Stored data entries:
+++

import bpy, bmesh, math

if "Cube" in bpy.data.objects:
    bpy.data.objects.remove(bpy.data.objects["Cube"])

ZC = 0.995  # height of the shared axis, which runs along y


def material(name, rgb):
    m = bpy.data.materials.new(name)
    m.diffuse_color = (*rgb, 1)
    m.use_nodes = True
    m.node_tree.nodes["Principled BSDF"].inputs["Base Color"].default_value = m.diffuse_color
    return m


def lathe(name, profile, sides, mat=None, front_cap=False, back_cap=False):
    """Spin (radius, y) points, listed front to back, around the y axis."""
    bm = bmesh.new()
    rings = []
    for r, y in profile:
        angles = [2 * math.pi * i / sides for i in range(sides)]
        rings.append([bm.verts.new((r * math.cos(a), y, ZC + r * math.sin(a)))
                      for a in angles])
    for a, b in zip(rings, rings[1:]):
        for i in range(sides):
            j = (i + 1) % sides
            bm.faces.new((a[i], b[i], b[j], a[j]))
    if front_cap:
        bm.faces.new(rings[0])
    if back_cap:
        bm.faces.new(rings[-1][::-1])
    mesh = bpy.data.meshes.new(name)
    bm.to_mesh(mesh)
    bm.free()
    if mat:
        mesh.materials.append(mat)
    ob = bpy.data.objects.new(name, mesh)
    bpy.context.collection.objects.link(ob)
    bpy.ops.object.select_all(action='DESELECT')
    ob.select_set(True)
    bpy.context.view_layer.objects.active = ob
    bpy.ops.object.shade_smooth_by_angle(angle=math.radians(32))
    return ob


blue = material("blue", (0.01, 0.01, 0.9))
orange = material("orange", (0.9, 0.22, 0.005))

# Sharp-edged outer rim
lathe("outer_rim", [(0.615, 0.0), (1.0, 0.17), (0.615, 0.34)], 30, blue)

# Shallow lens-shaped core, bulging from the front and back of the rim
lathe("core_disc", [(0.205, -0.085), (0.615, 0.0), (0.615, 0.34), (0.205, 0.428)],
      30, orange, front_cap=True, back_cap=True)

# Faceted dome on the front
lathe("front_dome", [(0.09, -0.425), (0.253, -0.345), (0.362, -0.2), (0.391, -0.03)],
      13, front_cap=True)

+++

> Activity: Copy out each record exactly as given, omitting none.

> Answer space:
import bpy, bmesh, math

if "Cube" in bpy.data.objects:
    bpy.data.objects.remove(bpy.data.objects["Cube"])

ZC = 0.995  # height of the shared axis, which runs along y


def material(name, rgb):
    m = bpy.data.materials.new(name)
    m.diffuse_color = (*rgb, 1)
    m.use_nodes = True
    m.node_tree.nodes["Principled BSDF"].inputs["Base Color"].default_value = m.diffuse_color
    return m


def lathe(name, profile, sides, mat=None, front_cap=False, back_cap=False):
    """Spin (radius, y) points, listed front to back, around the y axis."""
    bm = bmesh.new()
    rings = []
    for r, y in profile:
        angles = [2 * math.pi * i / sides for i in range(sides)]
        rings.append([bm.verts.new((r * math.cos(a), y, ZC + r * math.sin(a)))
                      for a in angles])
    for a, b in zip(rings, rings[1:]):
        for i in range(sides):
            j = (i + 1) % sides
            bm.faces.new((a[i], b[i], b[j], a[j]))
    if front_cap:
        bm.faces.new(rings[0])
    if back_cap:
        bm.faces.new(rings[-1][::-1])
    mesh = bpy.data.meshes.new(name)
    bm.to_mesh(mesh)
    bm.free()
    if mat:
        mesh.materials.append(mat)
    ob = bpy.data.objects.new(name, mesh)
    bpy.context.collection.objects.link(ob)
    bpy.ops.object.select_all(action='DESELECT')
    ob.select_set(True)
    bpy.context.view_layer.objects.active = ob
    bpy.ops.object.shade_smooth_by_angle(angle=math.radians(32))
    return ob


blue = material("blue", (0.01, 0.01, 0.9))
orange = material("orange", (0.9, 0.22, 0.005))

# Sharp-edged outer rim
lathe("outer_rim", [(0.615, 0.0), (1.0, 0.17), (0.615, 0.34)], 30, blue)

# Shallow lens-shaped core, bulging from the front and back of the rim
lathe("core_disc", [(0.205, -0.085), (0.615, 0.0), (0.615, 0.34), (0.205, 0.428)],
      30, orange, front_cap=True, back_cap=True)

# Faceted dome on the front
lathe("front_dome", [(0.09, -0.425), (0.253, -0.345), (0.362, -0.2), (0.391, -0.03)],
      13, front_cap=True)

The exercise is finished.